As said before, while the intention of making miners more invested in the ecosystem is good I think this is a horrible way to enforce it. Miners will either mine a coin because they anyway believe in the long term value of it or because it is currently most profitable to mine given their current setup but not because they are forced to hold every mined coin for a prolonged period of time. As company driving the development of Zcash I see it as your responsibility (which is compensated by the founders reward) to make the coin attractive to investors to ensure a competitive price and thus a competitive mining profitability.
Also you completely ignored the argument given beforehand that locking rewards for a full year will require miner to pre-fund their running costs of their mining operation (energy & labor costs) for the same period of time. This will only allow well funded mining operations to enter the market and cause further mining centralization.
I already mentioned that there will appear pools (run by rich pool owners) that pay out Zcash right away, but take 10% fee or more. Miners will switch there. But I forgot to mention Nicehash. People will sell their GPU hash to Nicehash and similar platforms, as they pay out in Bitcoin right away. Just a thought You will achieve nothing, but even greater disloyalty to the network…
Question to the participants in this thread: what is your opinion of P2Pool?
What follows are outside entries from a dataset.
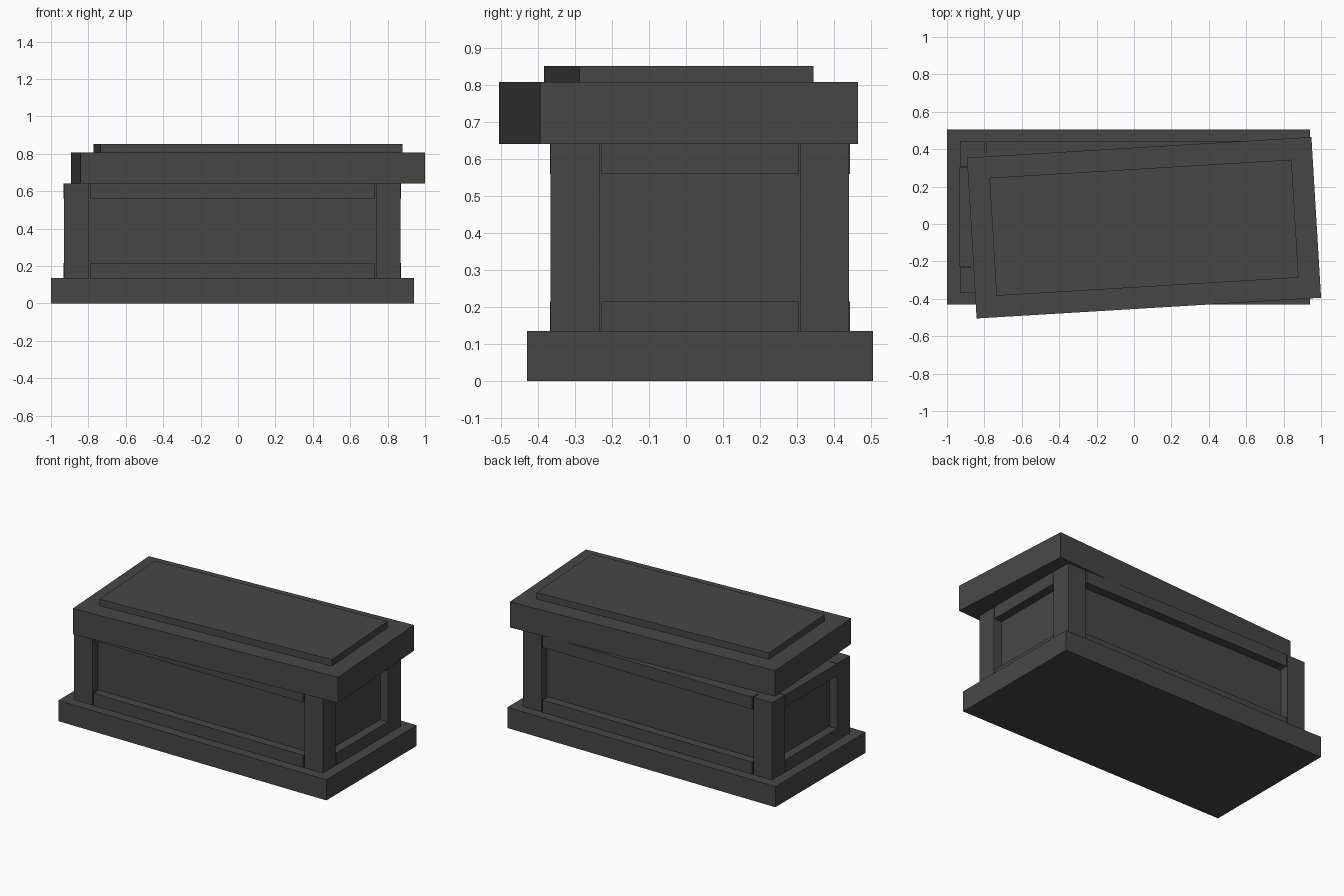
import bpy
from mathutils import Matrix, Vector

if "Cube" in bpy.data.objects:
    bpy.data.objects.remove(bpy.data.objects["Cube"])

stone = bpy.data.materials.new("dark stone")
stone.diffuse_color = (0.068, 0.060, 0.057, 1)
stone.use_nodes = True
stone.node_tree.nodes["Principled BSDF"].inputs["Base Color"].default_value = stone.diffuse_color


def box(name, lo, hi, pivot=None, turn=0.0):
    """Axis-aligned box between two corners, optionally turned about z."""
    lo, hi = Vector(lo), Vector(hi)
    bpy.ops.mesh.primitive_cube_add(size=1)
    ob = bpy.context.object
    ob.name = name
    size = hi - lo
    m = Matrix.Translation((lo + hi) / 2) @ Matrix.Diagonal((*size, 1))
    if pivot:
        m = Matrix.Translation(pivot) @ Matrix.Rotation(turn, 4, 'Z') @ m
    ob.data.transform(m)
    ob.data.materials.append(stone)
    return ob


# body dimensions: centre, half sizes, heights
CX, CY = -0.03, 0.0375
HX, HY = 0.90, 0.403
Z0, Z1 = 0.135, 0.64
POST, RECESS, GAP, RAIL = 0.133, 0.055, 0.008, 0.08

# stepped base and recessed chest core
box("base", (CX - 0.97, CY - 0.467, 0), (CX + 0.97, CY + 0.467, Z0))
box("chest_core", (CX - HX + RECESS, CY - HY + RECESS, Z0),
    (CX + HX - RECESS, CY + HY - RECESS, Z1))


def span(c, s, a, b):
    """Ordered range between distances a and b on side s of centre c."""
    return sorted((c + s * a, c + s * b))


# corner posts
for sx in (-1, 1):
    for sy in (-1, 1):
        x = span(CX, sx, HX - POST, HX)
        y = span(CY, sy, HY - POST, HY)
        box("corner_post", (x[0], y[0], Z0), (x[1], y[1], Z1))

# top and bottom rails framing the panels on all four sides
for label, z in (("bottom", Z0), ("top", Z1 - RAIL)):
    for s in (-1, 1):
        y = span(CY, s, HY - RECESS, HY + 0.002)
        w = HX - POST - GAP
        box(label + "_long_rail", (CX - w, y[0], z), (CX + w, y[1], z + RAIL))
        x = span(CX, s, HX - RECESS, HX + 0.002)
        w = HY - POST - GAP / 2
        box(label + "_end_rail", (x[0], CY - w, z), (x[1], CY + w, z + RAIL))

# lid pushed aside and slightly turned
LID = (0.0535, -0.02, 0)
box("lid", (-0.9225, -0.4305, Z1), (0.9225, 0.4305, 0.808), LID, 0.06)
box("lid_raised_panel", (-0.809, -0.316, 0.808), (0.809, 0.316, 0.851), LID, 0.06)
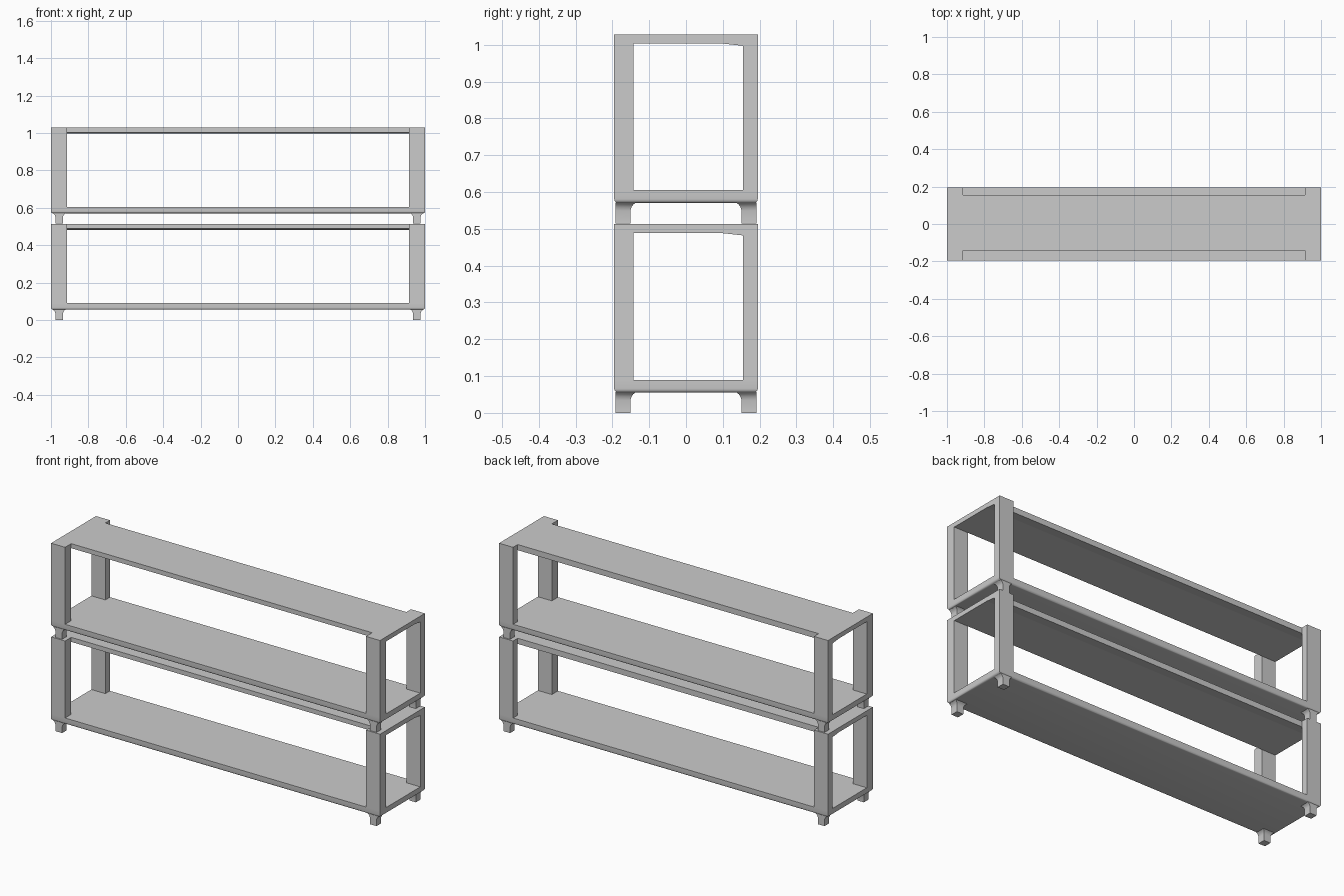
import bpy, bmesh, math

cube = bpy.data.objects.get("Cube")
if cube:
    bpy.data.objects.remove(cube, do_unlink=True)

grey = bpy.data.materials.new("light grey")
grey.use_nodes = True
colour = (0.6, 0.6, 0.6, 1)
grey.diffuse_color = colour
grey.node_tree.nodes["Principled BSDF"].inputs["Base Color"].default_value = colour

# Main sizes
LENGTH, DEPTH, POST_X = 1.0, 0.195, 0.915
POST_FRONT, POST_BACK = -0.142, 0.155
BASE_LOW, BASE_TOP, UNIT_TOP = 0.055, 0.09, 0.513


def finish(name, bm, z, smooth=False):
    bmesh.ops.recalc_face_normals(bm, faces=bm.faces[:])
    mesh = bpy.data.meshes.new(name)
    bm.to_mesh(mesh)
    bm.free()
    mesh.materials.append(grey)
    ob = bpy.data.objects.new(name, mesh)
    bpy.context.collection.objects.link(ob)
    ob.location.z = z
    if smooth:
        bpy.ops.object.select_all(action='DESELECT')
        ob.select_set(True)
        bpy.context.view_layer.objects.active = ob
        bpy.ops.object.shade_smooth_by_angle(angle=math.radians(35))
    return ob


def loft(rings):
    """Closed solid through rings that have equal point counts."""
    bm = bmesh.new()
    loops = [[bm.verts.new(p) for p in ring] for ring in rings]
    n = len(loops[0])
    for a, b in zip(loops, loops[1:]):
        for i in range(n):
            j = (i + 1) % n
            bm.faces.new((a[i], a[j], b[j], b[i]))
    bm.faces.new(loops[0])
    bm.faces.new(loops[-1])
    return bm


def rect(x0, x1, y0, y1, z):
    return [(x0, y0, z), (x1, y0, z), (x1, y1, z), (x0, y1, z)]


def box(x0, x1, y0, y1, z0, z1):
    return loft([rect(x0, x1, y0, y1, z0), rect(x0, x1, y0, y1, z1)])


def build_unit(level, z):
    # Bottom shelf with rounded lower edges
    bm = box(-LENGTH, LENGTH, -DEPTH, DEPTH, BASE_LOW, BASE_TOP)
    low = [e for e in bm.edges if all(v.co.z < BASE_LOW + 0.001 for v in e.verts)]
    bmesh.ops.bevel(bm, geom=low, offset=0.011, segments=4, profile=0.5,
                    affect='EDGES')
    finish(level + "_bottom_shelf", bm, z, True)

    # Top panel, thickened toward the back edge
    section = [(POST_FRONT, UNIT_TOP), (POST_BACK, UNIT_TOP), (POST_BACK, 0.482),
               (0.1, 0.488), (POST_FRONT, 0.488)]
    bm = loft([[(x, y, h) for y, h in section] for x in (-LENGTH, LENGTH)])
    finish(level + "_top_panel", bm, z)

    for sx, side in ((1, "left"), (-1, "right")):
        for sy, end in ((-1, "front"), (1, "back")):
            label = f"{level}_{end}_{side}"
            # Corner post
            x0, x1 = sorted((sx * POST_X, sx * LENGTH))
            y0, y1 = (-DEPTH, POST_FRONT) if sy < 0 else (POST_BACK, DEPTH)
            finish(label + "_post", box(x0, x1, y0, y1, BASE_TOP, UNIT_TOP), z)

            # Foot flaring into the shelf
            cx, cy = sx * 0.956, sy * 0.171
            rings = []
            for h, grow in ((0, 0), (0.034, 0), (0.044, 0.003),
                            (0.051, 0.008), (0.057, 0.016)):
                r = 0.02 + grow
                ring = rect(cx - r, cx + r, cy - r, cy + r, h)
                limit = DEPTH - 0.004
                rings.append([(x, max(-limit, min(limit, y)), k)
                              for x, y, k in ring])
            finish(label + "_foot", loft(rings), z, True)


# Two identical stacked units
build_unit("lower", 0)
build_unit("upper", 0.515)
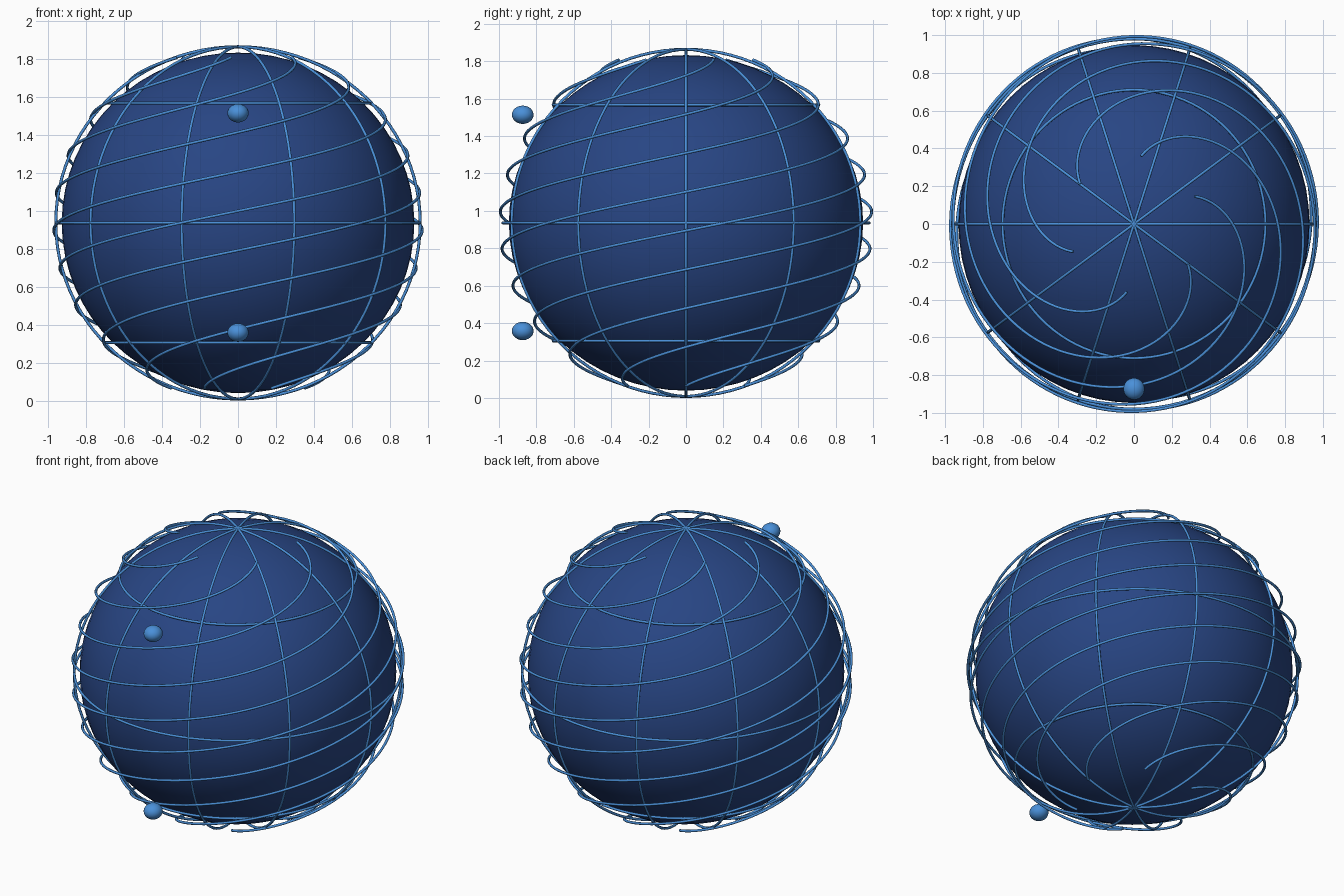
import bpy
from math import sin, cos, pi, radians, sqrt
from mathutils import Vector

cube = bpy.data.objects.get("Cube")
if cube:
    bpy.data.objects.remove(cube, do_unlink=True)

CENTRE = Vector((0, 0, 0.936))
CAGE = Vector((0.96, 0.98, 0.928))      # half axes of the straight wires
COIL = Vector((0.972, 0.995, 0.935))    # half axes of the spiral wires
WIRE = 0.008


def material(name, colour):
    mat = bpy.data.materials.new(name)
    mat.use_nodes = True
    mat.diffuse_color = (*colour, 1)
    mat.node_tree.nodes["Principled BSDF"].inputs["Base Color"].default_value = (*colour, 1)
    return mat


navy = material("navy blue", (0.021, 0.06, 0.23))
sky = material("sky blue", (0.068, 0.279, 0.694))


def ball(name, centre, half_axes, mat, segments, rings):
    bpy.ops.mesh.primitive_uv_sphere_add(segments=segments, ring_count=rings, location=centre)
    obj = bpy.context.object
    obj.name = name
    obj.scale = half_axes
    obj.data.materials.append(mat)
    bpy.ops.object.shade_smooth()
    return obj


def wire(name, unit_points, half_axes, closed):
    """Round wire through points of a unit sphere stretched to the half axes."""
    curve = bpy.data.curves.new(name, "CURVE")
    curve.dimensions = "3D"
    curve.bevel_depth = WIRE
    curve.bevel_resolution = 2
    curve.use_fill_caps = True
    spline = curve.splines.new("POLY")
    spline.points.add(len(unit_points) - 1)
    for point, p in zip(spline.points, unit_points):
        point.co = (*(CENTRE + Vector(p) * half_axes), 1)
    spline.use_cyclic_u = closed
    curve.materials.append(sky)
    obj = bpy.data.objects.new(name, curve)
    bpy.context.collection.objects.link(obj)
    bpy.ops.object.select_all(action="DESELECT")
    obj.select_set(True)
    bpy.context.view_layer.objects.active = obj
    bpy.ops.object.convert(target="MESH")
    bpy.ops.object.shade_smooth_by_angle(angle=radians(60))


# Solid core
ball("core", CENTRE, (0.929, 0.947, 0.897), navy, 64, 32)

# Five full meridian hoops
STEPS = 96
turn = [2 * pi * i / STEPS for i in range(STEPS)]
for k in range(5):
    a = pi * k / 5
    wire(f"meridian_{k + 1}", [(cos(t) * cos(a), cos(t) * sin(a), sin(t)) for t in turn], CAGE, True)

# Equator and the two parallels
for name, radius, height in (("equator", 1, 0), ("upper_parallel", 0.725, 0.68),
                             ("lower_parallel", 0.725, -0.68)):
    wire(name, [(radius * cos(t), radius * sin(t), height) for t in turn], CAGE, True)

# Six spiral wires sinking evenly while turning clockwise
TOP = 0.932
for k in range(6):
    points = []
    for i in range(161):
        f = i / 160
        z = TOP * (1 - 2 * f)
        a = radians(24 + 60 * k - 504 * f)
        r = sqrt(1 - z * z)
        points.append((r * cos(a), r * sin(a), z))
    wire(f"spiral_{k + 1}", points, COIL, False)

# Two small beads floating at the front
for name, side in (("upper_bead", 1), ("lower_bead", -1)):
    ball(name, CENTRE + Vector((0, -0.873, side * 0.578)), (0.056, 0.058, 0.049), sky, 24, 12)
Because that decentralised PPLNS mining pool operates almost exactly like how this proposed change would function. I’m curious if anyone has direct experience with P2Pool they could share.
See also my comment on the GitHub issue:
PPNLS works over a period of 8000 blocks (just under 2 weeks), not 201600 blocks (50 weeks). That’s a huge practical difference in the latency between paying the costs of mining, and obtaining the reward. Also, PPNLS is not motivated by trying to disincentivize miners from stopping mining; the latency is just a side effect of technical decisions made for other reasons.